The foremost struggle of grand strategy is the balancing act between focus and flexibility. A doctrine without consistency is useless, as it has no prescriptive value. (The president would not be amused if his national security advisors told him to just wing it and hope for the best!) However, an overly narrow-minded approach to national security may lead to a warped view of events as policy makers attempt to force every given situation into the same overly narrow framework. Ultimately, grand strategy at its best is a set of guidelines which give policymakers a consistent set of metrics and goals while leaving some room for tactical flexibility. In terms of defense policy, this leads to the question of whether a capabilities or threats based approach to military preparedness is preferable.
|US Soldiers in Vietnam|

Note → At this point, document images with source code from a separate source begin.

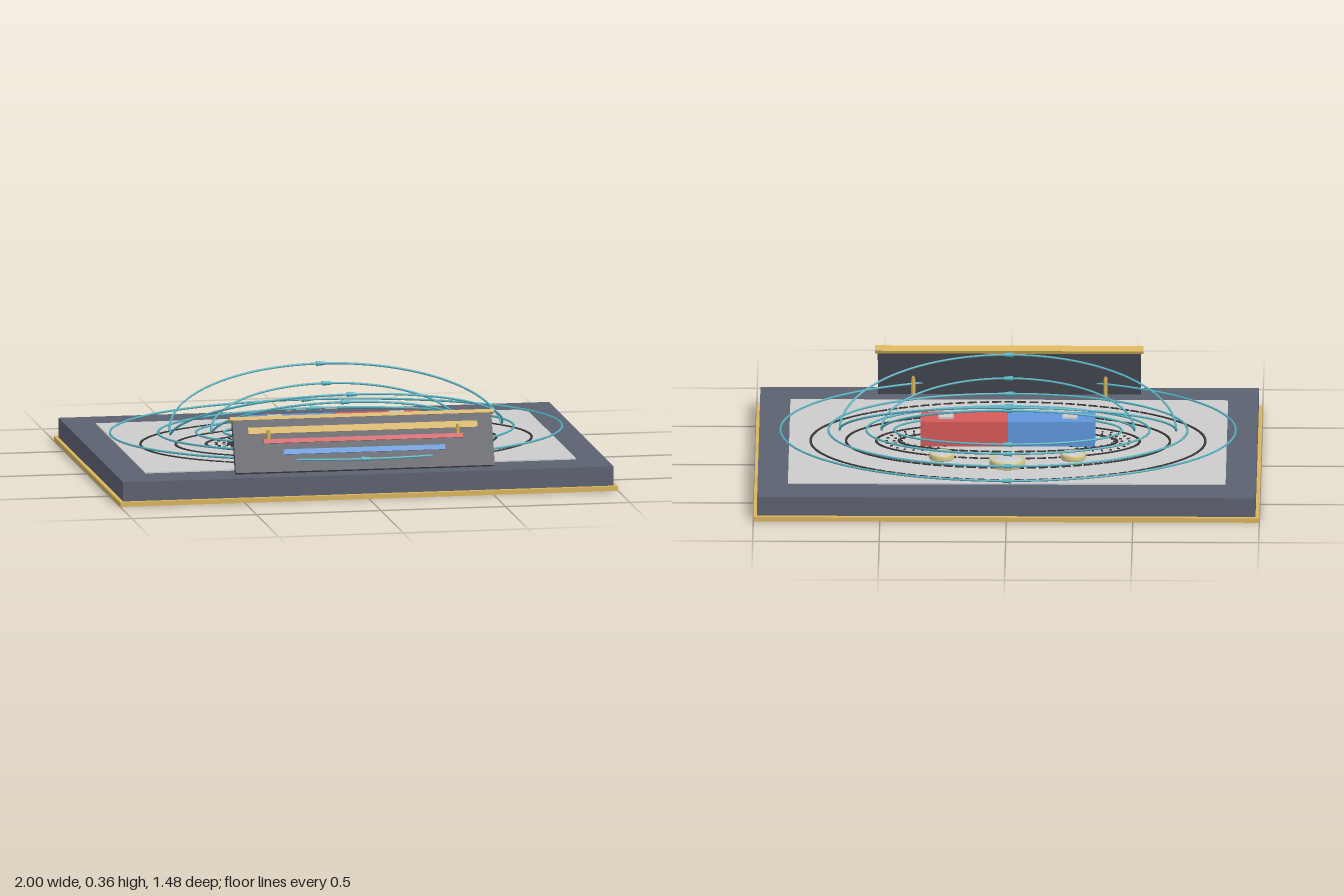
import * as THREE from 'three';
import { mergeGeometries } from 'three/addons/utils/BufferGeometryUtils.js';

const mat = (color) => new THREE.MeshStandardMaterial({ color });
const slate = mat(0x5b6170), panelGrey = mat(0x50545e), gold = mat(0xd9b45c), brass = mat(0xd8c98a);
const grey = mat(0xcccccc), red = mat(0xd65a5a), blue = mat(0x5f97dc), iron = mat(0x3c3838), teal = mat(0x58b4c4);

function add(parent, name, geometry, material, x = 0, y = 0, z = 0) {
  const mesh = new THREE.Mesh(geometry, material);
  mesh.name = name;
  mesh.position.set(x, y, z);
  parent.add(mesh);
  return mesh;
}
const box = (w, h, d) => new THREE.BoxGeometry(w, h, d);

// Filings: short bars laid along an ellipse on the paper
function filingRing(cx, a, b, count, length, width, across = false) {
  const bars = [];
  for (let i = 0; i < count; i++) {
    const t = (i / count) * Math.PI * 2;
    const heading = Math.atan2(-b * Math.cos(t), -a * Math.sin(t)) + (across ? Math.PI / 2 : 0);
    const bar = box(length, 0.004, width);
    bar.rotateY(heading);
    bar.translate(cx + a * Math.cos(t), 0.102, b * Math.sin(t));
    bars.push(bar);
  }
  return mergeGeometries(bars);
}

// Field line: a whole or half ellipse swung up about the x axis
function fieldLine(parent, a, b, tilt, side, whole) {
  const points = [];
  const n = whole ? 72 : 40;
  for (let i = 0; i < (whole ? n : n + 1); i++) {
    const t = (i / n) * Math.PI * (whole ? 2 : 1);
    const r = b * Math.sin(t);
    points.push(new THREE.Vector3(a * Math.cos(t), 0.147 + r * Math.sin(tilt), side * r * Math.cos(tilt)));
  }
  const curve = new THREE.CatmullRomCurve3(points, whole);
  add(parent, 'fieldLine', new THREE.TubeGeometry(curve, whole ? 120 : 64, 0.0045, 6, whole), teal);
  for (const s of whole ? [1, -1] : [side]) {
    const marker = new THREE.CylinderGeometry(0.007, 0.01, 0.036, 10);
    marker.rotateZ(-Math.PI / 2);
    add(parent, 'directionMarker', marker, teal, 0, 0.147 + b * Math.sin(tilt), s * b * Math.cos(tilt));
  }
}

export function createModel() {
  const model = new THREE.Group();
  model.name = 'magnetFieldDisplay';

  // Plinth and paper
  add(model, 'baseTrim', box(2, 0.018, 1.48), gold, 0, 0.009, 0);
  add(model, 'baseSlab', box(1.97, 0.093, 1.44), slate, 0, 0.0485, 0);
  add(model, 'paper', box(1.73, 0.006, 1.095), grey, 0, 0.097, -0.002);

  // Bar magnet
  const magnet = new THREE.Group();
  magnet.name = 'barMagnet';
  model.add(magnet);
  for (const s of [1, -1]) {
    add(magnet, 'magnetPole', box(0.345, 0.102, 0.136), s > 0 ? red : blue, s * 0.1725, 0.151, 0);
    add(magnet, 'poleInset', box(0.06, 0.008, 0.06), grey, s * 0.245, 0.205, 0);
  }

  // Iron filings
  const filings = new THREE.Group();
  filings.name = 'ironFilings';
  model.add(filings);
  [[0.43, 0.14, 60], [0.52, 0.232, 72], [0.64, 0.355, 84], [0.78, 0.51, 100]].forEach(([a, b, n]) =>
    add(filings, 'filingRing', filingRing(0, a, b, n, 0.036, 0.009), iron));
  for (const s of [1, -1]) {
    for (const [r, n] of [[0.065, 14], [0.095, 18], [0.125, 22]])
      add(filings, 'poleFilings', filingRing(s * 0.355, r, r, n, 0.011, 0.006, true), iron);
  }

  // Field lines: flat loops and raised arches
  const field = new THREE.Group();
  field.name = 'fieldLines';
  model.add(field);
  for (const [a, b] of [[0.45, 0.188], [0.56, 0.312], [0.71, 0.474], [0.9, 0.665]])
    fieldLine(field, a, b, 0, 1, true);
  for (const side of [1, -1]) {
    fieldLine(field, 0.665, 0.4, 0.53, side, false);
    fieldLine(field, 0.5, 0.257, 0.61, side, false);
  }

  // Compasses: brass cup with a low glass dome
  const compasses = [[0, -0.312, 0.07, 0.029], [0, 0.3, 0.05, 0.024]];
  for (const x of [-0.26, 0.26]) for (const z of [-0.222, 0.22]) compasses.push([x, z, 0.05, 0.024]);
  for (const [x, z, r, h] of compasses) {
    const compass = new THREE.Group();
    compass.name = 'compass';
    compass.position.set(x, 0.1, z);
    model.add(compass);
    const profile = [[0, 0], [r * 0.96, 0], [r, 0.004], [r, h * 0.75], [r * 0.96, h * 0.95], [r * 0.9, h], [r * 0.86, h * 0.9]];
    add(compass, 'compassCup', new THREE.LatheGeometry(profile.map((p) => new THREE.Vector2(...p)), 32), brass);
    const dome = add(compass, 'compassGlass', new THREE.SphereGeometry(r * 0.94, 32, 10, 0, Math.PI * 2, 0, Math.PI / 2), grey, 0, h * 0.7, 0);
    dome.scale.y = (h * 0.45) / (r * 0.94);
  }

  // Leaning sign panel
  const sign = new THREE.Group();
  sign.name = 'signPanel';
  sign.position.set(0, 0.198, 0.603);
  sign.rotation.x = -0.39;
  model.add(sign);
  add(sign, 'panel', box(1.04, 0.212, 0.025), panelGrey);
  add(sign, 'panelCap', box(1.06, 0.014, 0.034), gold, 0, 0.113, 0);
  [['titleStrip', 0.92, 0.026, 0.062, gold], ['redStrip', 0.8, 0.017, 0.018, red], ['blueStrip', 0.65, 0.02, -0.027, blue]]
    .forEach(([name, w, h, y, m]) => add(sign, name, box(w, h, 0.008), m, 0, y, 0.0145));

  // Sign posts
  for (const x of [-0.38, 0.38])
    add(model, 'signPost', new THREE.CylinderGeometry(0.008, 0.008, 0.17, 12), gold, x, 0.18, 0.604);

  return model;
}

Although any US defense policy will take elements from both approaches, overall a threats-based approach is preferable. The United States is blessed with weak neighbors and a strong economy, and therefore will have time to respond to any developing threats. While a surprise attack is possible, the likelihood of an invasion of the US mainland is virtually nil, allowing the United States time to prepare a devastating counterstrike. This is not to say that the United States should not retain its rapid response and global strike capabilities, as the ability to tip the scales on a regional conflict is necessary for the United States to play its traditional role as an off-shore balancer. However, an eternal massive commitment to police the entire world is unsustainable and ultimately counterproductive to the defense of key US interests.